When I first began working as an educator reporter within New Orleans in late 2012 I was greeted with that phrase over and over again. The city was just seven years removed from the post-Katrina educational revolution, which took over all public schooling from the seven-member Orleans Parish School Board. The city saw unheard of academic gains following the transition to a nearly universal charter-school system, but the possibility of it was like the same as the next storm. It was a matter of giving OPSB power , the people claimed, and the schools would regress right back the way they came from.

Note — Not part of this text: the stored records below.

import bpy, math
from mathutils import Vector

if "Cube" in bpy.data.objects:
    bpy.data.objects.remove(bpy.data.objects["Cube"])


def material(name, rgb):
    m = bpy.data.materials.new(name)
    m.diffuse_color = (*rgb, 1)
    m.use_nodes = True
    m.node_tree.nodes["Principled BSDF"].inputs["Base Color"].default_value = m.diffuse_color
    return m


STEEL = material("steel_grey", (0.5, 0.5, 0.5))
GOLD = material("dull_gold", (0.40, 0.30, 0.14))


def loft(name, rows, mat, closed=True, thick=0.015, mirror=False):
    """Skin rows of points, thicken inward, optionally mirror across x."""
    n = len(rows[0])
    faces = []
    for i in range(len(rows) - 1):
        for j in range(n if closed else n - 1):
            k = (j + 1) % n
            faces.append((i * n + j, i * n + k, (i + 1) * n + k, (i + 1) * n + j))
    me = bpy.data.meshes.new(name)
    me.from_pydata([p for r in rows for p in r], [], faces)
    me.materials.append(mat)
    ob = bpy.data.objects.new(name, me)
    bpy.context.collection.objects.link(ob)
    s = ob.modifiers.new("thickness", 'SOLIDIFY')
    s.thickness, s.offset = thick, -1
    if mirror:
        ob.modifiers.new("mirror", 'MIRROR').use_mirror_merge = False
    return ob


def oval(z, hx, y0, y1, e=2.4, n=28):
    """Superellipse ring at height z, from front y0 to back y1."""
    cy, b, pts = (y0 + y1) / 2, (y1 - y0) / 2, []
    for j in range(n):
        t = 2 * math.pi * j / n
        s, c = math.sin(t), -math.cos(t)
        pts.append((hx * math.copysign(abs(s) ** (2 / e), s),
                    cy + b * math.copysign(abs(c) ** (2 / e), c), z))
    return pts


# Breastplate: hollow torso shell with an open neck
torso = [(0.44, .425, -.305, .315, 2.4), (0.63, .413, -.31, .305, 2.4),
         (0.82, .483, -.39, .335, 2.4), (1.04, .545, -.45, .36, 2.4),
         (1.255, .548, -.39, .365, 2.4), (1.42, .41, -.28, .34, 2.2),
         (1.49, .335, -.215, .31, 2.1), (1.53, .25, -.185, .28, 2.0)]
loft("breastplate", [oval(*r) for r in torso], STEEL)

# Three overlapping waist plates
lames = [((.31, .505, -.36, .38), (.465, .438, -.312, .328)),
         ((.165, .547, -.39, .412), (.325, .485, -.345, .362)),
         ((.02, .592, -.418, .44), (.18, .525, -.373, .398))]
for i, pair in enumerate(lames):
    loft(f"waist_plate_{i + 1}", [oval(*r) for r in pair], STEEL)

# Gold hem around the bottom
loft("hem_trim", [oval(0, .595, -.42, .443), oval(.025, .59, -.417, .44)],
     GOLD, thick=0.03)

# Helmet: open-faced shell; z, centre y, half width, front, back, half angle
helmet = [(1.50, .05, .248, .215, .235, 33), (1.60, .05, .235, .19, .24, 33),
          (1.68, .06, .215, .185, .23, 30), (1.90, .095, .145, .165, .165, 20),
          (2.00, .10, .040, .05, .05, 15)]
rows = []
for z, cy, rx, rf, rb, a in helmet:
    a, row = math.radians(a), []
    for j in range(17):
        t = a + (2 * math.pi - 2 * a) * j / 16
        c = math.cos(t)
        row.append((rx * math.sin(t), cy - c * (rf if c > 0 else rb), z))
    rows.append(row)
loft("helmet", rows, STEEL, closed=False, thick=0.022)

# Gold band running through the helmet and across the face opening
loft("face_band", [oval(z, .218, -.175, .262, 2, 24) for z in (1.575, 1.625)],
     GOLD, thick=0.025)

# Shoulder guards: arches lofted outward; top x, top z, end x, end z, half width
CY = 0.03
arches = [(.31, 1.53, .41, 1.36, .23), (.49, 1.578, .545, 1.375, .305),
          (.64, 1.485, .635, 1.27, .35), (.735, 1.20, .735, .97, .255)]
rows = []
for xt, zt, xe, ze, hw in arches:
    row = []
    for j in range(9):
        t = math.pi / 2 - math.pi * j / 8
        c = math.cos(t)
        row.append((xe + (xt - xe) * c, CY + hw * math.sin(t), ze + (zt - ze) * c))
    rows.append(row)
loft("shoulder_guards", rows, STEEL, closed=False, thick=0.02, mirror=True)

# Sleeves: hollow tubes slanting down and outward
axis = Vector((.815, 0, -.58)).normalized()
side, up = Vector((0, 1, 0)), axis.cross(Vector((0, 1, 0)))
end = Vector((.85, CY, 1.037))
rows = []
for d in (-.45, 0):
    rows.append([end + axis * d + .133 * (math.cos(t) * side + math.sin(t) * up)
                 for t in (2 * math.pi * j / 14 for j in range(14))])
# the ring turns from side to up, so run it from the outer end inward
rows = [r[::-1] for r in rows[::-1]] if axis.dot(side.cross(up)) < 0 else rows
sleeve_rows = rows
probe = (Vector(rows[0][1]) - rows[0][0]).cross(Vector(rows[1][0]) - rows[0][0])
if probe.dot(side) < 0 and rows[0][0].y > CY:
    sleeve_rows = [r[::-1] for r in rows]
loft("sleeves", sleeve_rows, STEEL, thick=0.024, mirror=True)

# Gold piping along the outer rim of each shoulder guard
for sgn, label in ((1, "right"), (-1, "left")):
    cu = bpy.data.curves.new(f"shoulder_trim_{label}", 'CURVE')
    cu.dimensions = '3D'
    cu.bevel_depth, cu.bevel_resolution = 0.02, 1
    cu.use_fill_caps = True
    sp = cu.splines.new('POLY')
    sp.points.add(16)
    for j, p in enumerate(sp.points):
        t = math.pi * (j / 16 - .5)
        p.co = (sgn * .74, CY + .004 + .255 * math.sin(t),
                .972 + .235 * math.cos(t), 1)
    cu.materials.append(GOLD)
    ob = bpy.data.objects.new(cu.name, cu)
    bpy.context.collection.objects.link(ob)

School board candidates who wanted the district to return to its former job and who were adamant about charters, claiming they were private education for billionaires were defeated in elections after elections, including in the fall of 2020. As schools switched students between in-person and online schooling and a surge in Covid-19 cases as well as renewed calls for justice for the racial minority Something unexpected transpired. In the wake of 15 years of being hemming within the district, the community began seeking to expand the scope of their work.